You select your PP just before saving and their list shows dozens, many with Inch and mm versions.
I still didn’t catch which one is used by CC???
There’s a bit on this on the wiki: http://www.shapeoko.com/wiki/index.php/Commercial_Software#2.5D_CAM
Software for 2D design and calculation of 2D and 2.5D toolpaths for cutting parts on a CNC Router. They also have Aspire, which is “built on the same platform” as well as the hobby-oriented Cut2D 1.5. A set of Post Processors is available at the following forum post Vectric Aspire Post Processor. Alternately use the ‘g-code (inch) (*.tap)’ post processor — put the code G20 at the beginning for inches. ShapeokoPP.zip
Nomad post-processors by Mark Bellon (mbellon on the Carbide3D forums):
Vectric Aspire Post Processor for SO3
v8.5 and later include a Shapeoko pre-processor.
Further discussion at:
Drag Knife Support.
Vectric Aspire Post processor for Laser engraving
Reddit: ShapeOko3 ordered. Question about Aspire
Paul Rowntree: Gadgets for Vectric’s Aspire 4 and V-Carve Pro 7
On my Nomad Pro, I use the post-processor written by @MechanicalGoose and linked on the Shapeoko Wiki, with a few edits (change UNITS=“INCHES” to UNITS=“MM”, change " G20" to " G21", remove line containing only " %"). It’s been rock solid for me with VCarve Desktop 8.5 and Carbide Motion. The file extension is part of the post-processor definition, and this one uses “.nc”.

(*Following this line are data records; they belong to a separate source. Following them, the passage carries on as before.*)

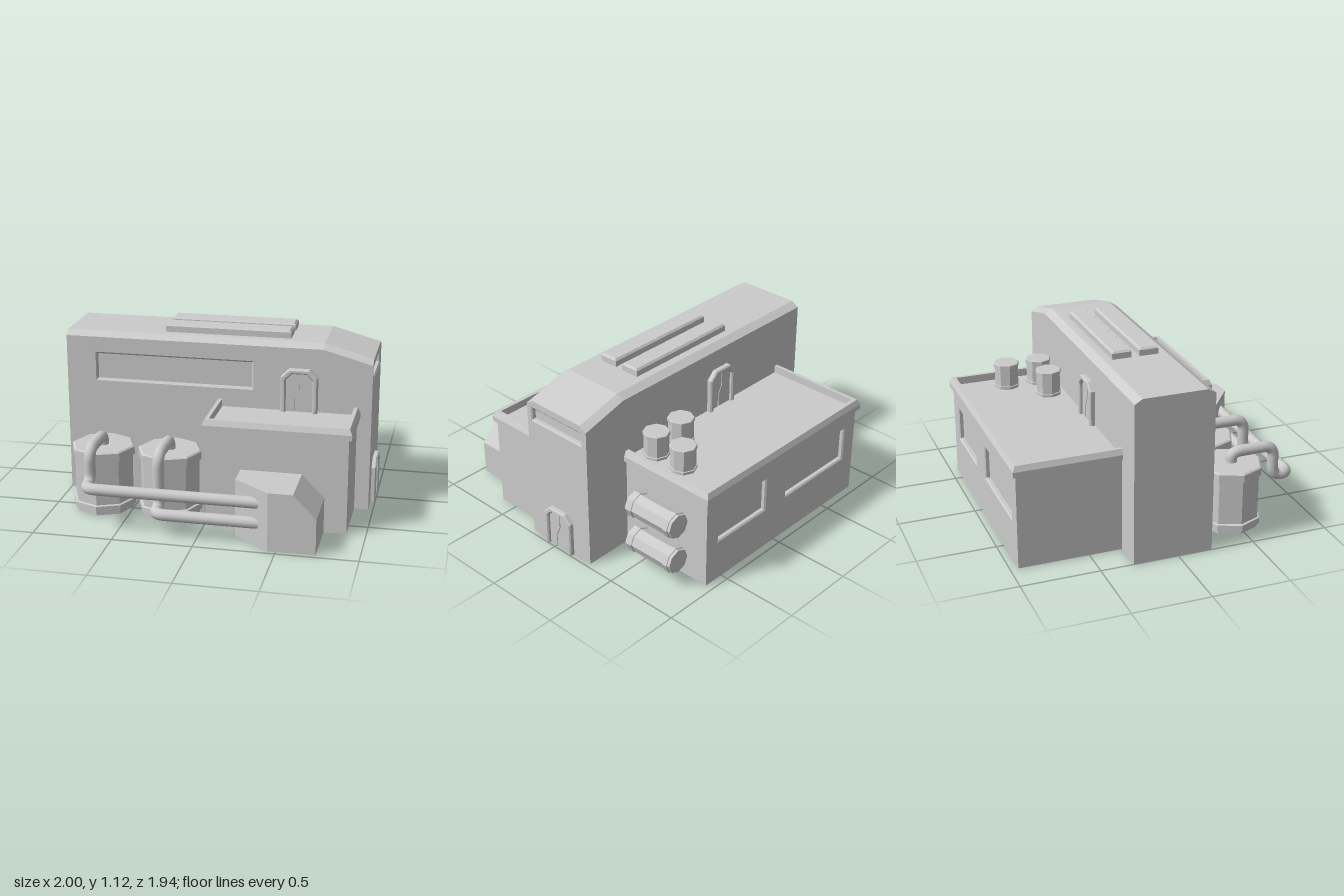
import * as THREE from 'three';
import { ConvexGeometry } from 'three/addons/geometries/ConvexGeometry.js';

const flat = new THREE.MeshStandardMaterial({ color: 0xcccccc, flatShading: true, side: THREE.DoubleSide });
const smooth = new THREE.MeshStandardMaterial({ color: 0xcccccc, side: THREE.DoubleSide });

function add(parent, name, geometry, material = flat) {
  const mesh = new THREE.Mesh(geometry, material);
  mesh.name = name;
  parent.add(mesh);
  return mesh;
}

function group(parent, name, x = 0, y = 0, z = 0, turn = 0) {
  const g = new THREE.Group();
  g.name = name;
  g.position.set(x, y, z);
  g.rotation.y = turn;
  parent.add(g);
  return g;
}

const shapeOf = pts => new THREE.Shape(pts.map(p => new THREE.Vector2(p[0], p[1])));
const rect = (x0, y0, x1, y1) => [[x0, y0], [x1, y0], [x1, y1], [x0, y1]];

// Skin between successive rings of [x, y, z] points
function loft(rings, closed = false) {
  const pos = [];
  for (let i = 0; i < rings.length - 1; i++) {
    const n = rings[i].length;
    for (let j = 0; j < (closed ? n : n - 1); j++) {
      const k = (j + 1) % n;
      const a = rings[i][j], b = rings[i][k], c = rings[i + 1][k], d = rings[i + 1][j];
      pos.push(...a, ...b, ...c, ...a, ...c, ...d);
    }
  }
  const g = new THREE.BufferGeometry();
  g.setAttribute('position', new THREE.Float32BufferAttribute(pos, 3));
  g.computeVertexNormals();
  return g;
}

// Wall facing local +z, with bevelled recessed windows given as [x0, y0, x1, y1]
function wall(parent, name, outline, windows = []) {
  const shape = shapeOf(outline);
  windows.forEach(w => shape.holes.push(new THREE.Path(shapeOf(rect(...w)).getPoints())));
  add(parent, name, new THREE.ShapeGeometry(shape));
  for (const [x0, y0, x1, y1] of windows) {
    const ring = (o, z) => rect(x0 + o, y0 + o, x1 - o, y1 - o).map(p => [p[0], p[1], z]);
    add(parent, 'windowRecess', loft([ring(0, 0), ring(0.01, -0.008), ring(0.01, -0.03)], true));
    const pane = shapeOf(rect(x0 + 0.01, y0 + 0.01, x1 - 0.01, y1 - 0.01));
    add(parent, 'windowPane', new THREE.ShapeGeometry(pane)).position.z = -0.03;
  }
}

// Tall central hall with chamfered eaves and a sloping right end
function hall(root) {
  const g = group(root, 'mainHall');
  const side = [[-1, 0], [0.97, 0], [0.97, 0.955], [0.66, 1.04], [-1, 1.04]];
  wall(group(g, 'frontWall', 0, 0, 0.22), 'wall', side, [[-0.81, 0.75, 0.22, 0.94]]);
  wall(group(g, 'backWall', 0, 0, -0.29, Math.PI), 'wall', side.map(p => [-p[0], p[1]]).reverse());
  wall(group(g, 'rightEnd', 0.97, 0, 0, Math.PI / 2), 'wall',
    [[-0.22, 0], [0.29, 0], [0.29, 0.955], [0.24, 0.985], [-0.17, 0.985], [-0.22, 0.955]],
    [[-0.19, 0.84, 0.25, 0.94]]);
  wall(group(g, 'leftEnd', -1, 0, 0, -Math.PI / 2), 'wall',
    [[-0.29, 0], [0.22, 0], [0.22, 1.04], [0.17, 1.07], [-0.24, 1.07], [-0.29, 1.04]]);
  const section = (x, y) => [[x, y - 0.03, 0.22], [x, y, 0.17], [x, y, -0.24], [x, y - 0.03, -0.29]];
  add(g, 'roof', loft([section(0.97, 0.985), section(0.66, 1.07), section(-1, 1.07)]));
  add(g, 'base', new THREE.ShapeGeometry(shapeOf(rect(-1, -0.29, 0.97, 0.22)))).rotation.x = Math.PI / 2;

  // Bevelled slabs on the roof
  for (const z of [-0.127, 0.052]) {
    const ring = (o, y) => [[-0.37 + o, y, z + 0.063 - o], [0.44 - o, y, z + 0.063 - o],
      [0.44 - o, y, z - 0.063 + o], [-0.37 + o, y, z - 0.063 + o]];
    const slab = group(g, 'roofSlab');
    add(slab, 'slabSides', loft([ring(0, 1.06), ring(0, 1.108), ring(0.012, 1.12)], true));
    const top = add(slab, 'slabTop', new THREE.PlaneGeometry(0.786, 0.102));
    top.rotation.x = -Math.PI / 2;
    top.position.set(0.035, 1.12, z);
  }
}

// Low wing growing out of the hall along local +z, open underneath
function wing(root, name, x, z, turn, w, d, windows) {
  const g = group(root, name, x, 0, z, turn);
  wall(group(g, 'outerWall', 0, 0, d), 'wall', rect(-w / 2, 0, w / 2, 0.61), windows);
  wall(group(g, 'sideWall', w / 2, 0, 0, Math.PI / 2), 'wall', rect(-d, 0, 0, 0.61));
  wall(group(g, 'sideWall', -w / 2, 0, 0, -Math.PI / 2), 'wall', rect(0, 0, d, 0.61));
  const ring = (o, y) => [[-w / 2 - o, y, 0], [-w / 2 - o, y, d + o], [w / 2 + o, y, d + o], [w / 2 + o, y, 0]];
  add(g, 'parapet', loft([ring(0, 0.61), ring(0.02, 0.61), ring(0.02, 0.645), ring(0.004, 0.68),
    ring(-0.02, 0.68), ring(-0.02, 0.63)]));
  const floor = add(g, 'roofDeck', new THREE.PlaneGeometry(w - 0.04, d - 0.02));
  floor.rotation.x = -Math.PI / 2;
  floor.position.set(0, 0.63, (d - 0.02) / 2);
}

// Door with a chamfered arch frame and two leaves meeting in a jagged seam
function door(root, x, y, z, turn) {
  const g = group(root, 'door', x, y, z, turn);
  const arch = (w, h, c) => [[w, 0], [w, h - c], [w - c, h], [c - w, h], [-w, h - c], [-w, 0]];
  add(g, 'doorFrame', new THREE.ExtrudeGeometry(
    shapeOf([...arch(0.117, 0.285, 0.052), ...arch(0.085, 0.255, 0.04).reverse()]),
    { depth: 0.026, bevelThickness: 0.008, bevelSize: 0.008, bevelOffset: -0.008, bevelSegments: 1 }));
  const seam = [[-0.025, 0], [-0.025, 0.09], [0.005, 0.15], [0.005, 0.255]];
  const leaf = { depth: 0.012, bevelEnabled: false };
  add(g, 'doorLeaf', new THREE.ExtrudeGeometry(shapeOf(
    [[-0.085, 0], ...seam.map(p => [p[0] - 0.003, p[1]]), [-0.045, 0.255], [-0.085, 0.215]]), leaf));
  add(g, 'doorLeaf', new THREE.ExtrudeGeometry(shapeOf(
    [[0.085, 0], [0.085, 0.215], [0.045, 0.255], ...seam.map(p => [p[0] + 0.003, p[1]]).reverse()]), leaf));
}

// Eight-sided tank with a raised band near each end
function tank(root, name, x, y, z, scale = 1) {
  const profile = [[0, 0], [0.19, 0], [0.19, 0.02], [0.204, 0.025], [0.204, 0.062], [0.19, 0.067], [0.19, 0.355],
    [0.204, 0.36], [0.204, 0.41], [0.192, 0.418], [0, 0.418]];
  const mesh = add(root, name, new THREE.LatheGeometry(profile.map(p => new THREE.Vector2(...p)), 8));
  mesh.position.set(x, y, z);
  mesh.scale.setScalar(scale);
  return mesh;
}

// Round pipe through corner points, each corner rounded off
function pipe(root, corners, r = 0.075) {
  const pts = corners.map(c => new THREE.Vector3(...c));
  const path = new THREE.CurvePath();
  let from = pts[0];
  for (let i = 1; i < pts.length - 1; i++) {
    const toward = q => {
      const v = q.clone().sub(pts[i]);
      return v.setLength(Math.min(r, v.length() * 0.48)).add(pts[i]);
    };
    const a = toward(pts[i - 1]), b = toward(pts[i + 1]);
    path.add(new THREE.LineCurve3(from, a));
    path.add(new THREE.QuadraticBezierCurve3(a, pts[i], b));
    from = b;
  }
  path.add(new THREE.LineCurve3(from, pts[pts.length - 1]));
  add(root, 'pipe', new THREE.TubeGeometry(path, 140, 0.036, 14), smooth);
}

export function createModel() {
  const root = new THREE.Group();
  root.name = 'industrialBuilding';
  hall(root);
  wing(root, 'frontWing', 0.44, 0.22, 0, 0.88, 0.41, []);
  wing(root, 'rearWing', -0.08, -0.29, Math.PI, 1.44, 0.66,
    [[-0.62, 0.27, -0.17, 0.51], [0.02, 0.27, 0.62, 0.51]]);

  // Doors onto both roof decks and at ground level
  door(root, 0.515, 0.625, 0.22, 0);
  door(root, -0.215, 0.625, -0.29, Math.PI);
  door(root, 0.967, 0, -0.03, Math.PI / 2);

  // Large tanks, each feeding a pipe into the intake box
  for (const [x, y] of [[-0.695, 0.27], [-0.262, 0.14]]) {
    tank(root, 'largeTank', x, 0, 0.475);
    pipe(root, [[x, 0.4, 0.48], [x, 0.48, 0.48], [x, 0.48, 0.77], [x, y, 0.77], [x, y, 0.887], [0.385, y, 0.887]]);
  }
  for (const [x, z] of [[0.27, -0.4], [0.49, -0.4], [0.49, -0.62]]) tank(root, 'roofTank', x, 0.625, z, 0.42);

  // Horizontal tanks on the right side of the rear wing
  for (const y of [0.175, 0.432]) {
    const t = tank(root, 'sideTank', 0.745, y, -0.82);
    t.scale.set(0.42, 0.875, 0.42);
    t.rotation.x = Math.PI / 2;
  }

  // Intake box with a cut front corner and a sloped shoulder
  const plan = [[0.22, 0.63], [0.22, 0.79], [0.45, 0.97], [0.74, 0.97], [0.74, 0.63]];
  const points = plan.flatMap(([x, z]) => [new THREE.Vector3(x, 0, z), new THREE.Vector3(x, x > 0.7 ? 0.225 : 0.37, z)]);
  points.push(new THREE.Vector3(0.6, 0.37, 0.97), new THREE.Vector3(0.6, 0.37, 0.63));
  add(root, 'intakeBox', new ConvexGeometry(points));
  return root;
}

(the switch from inches to mm works around a GRBL error that can show up in tight curves)
Thanks for the replies guys.
I have no idea what a "pre"processor is. Could someone fill me in?
I would still like to know what "post"processor Motion uses. :::
Pre and post-processor are used somewhat interchangeably.
In this case, the situation, as I understand it is this:
- the CAM application has some internal representation of the paths which it wants the cutting tool to make
- there exists some library of pre/post-processors which define how given machines/controllers expect G-code to be provided — what preamble should be used, what code should be placed at the end of a file, what commands are legal, what forms of legal commands should be used
- when one writes out the G-code file, one selects a pre/post-processor which is then applied to the internal representation so as to instantiate it as a compleat G-code file, appropriate to, and compliant with the expectations of a particular machine / controller, for a particular setting (here I’m think in particular of the inch/metric dichotomy
It may well be that multiple post-processors will work well enough for a given machine, while it might be that another will only accept one.
Carbide Motion would like to see G-code written out with a post-processor which is:
- appropriate to Grbl
- limits G-code to that which Grbl understands, or which Carbide Motion implements support for, in a format which Carbide Motion will allow (here I’m thinking of the need to have a Feed rate on each line)
- will provide tool commands where appropriate and have suitable comments which Carbide Motion may then use to inform the user as to which endmill should be inserted
- limits line lengths to the 70 characters which Grbl supports (if nothing else, providing files so formatted will remove the need for Carbide Motion to trim them)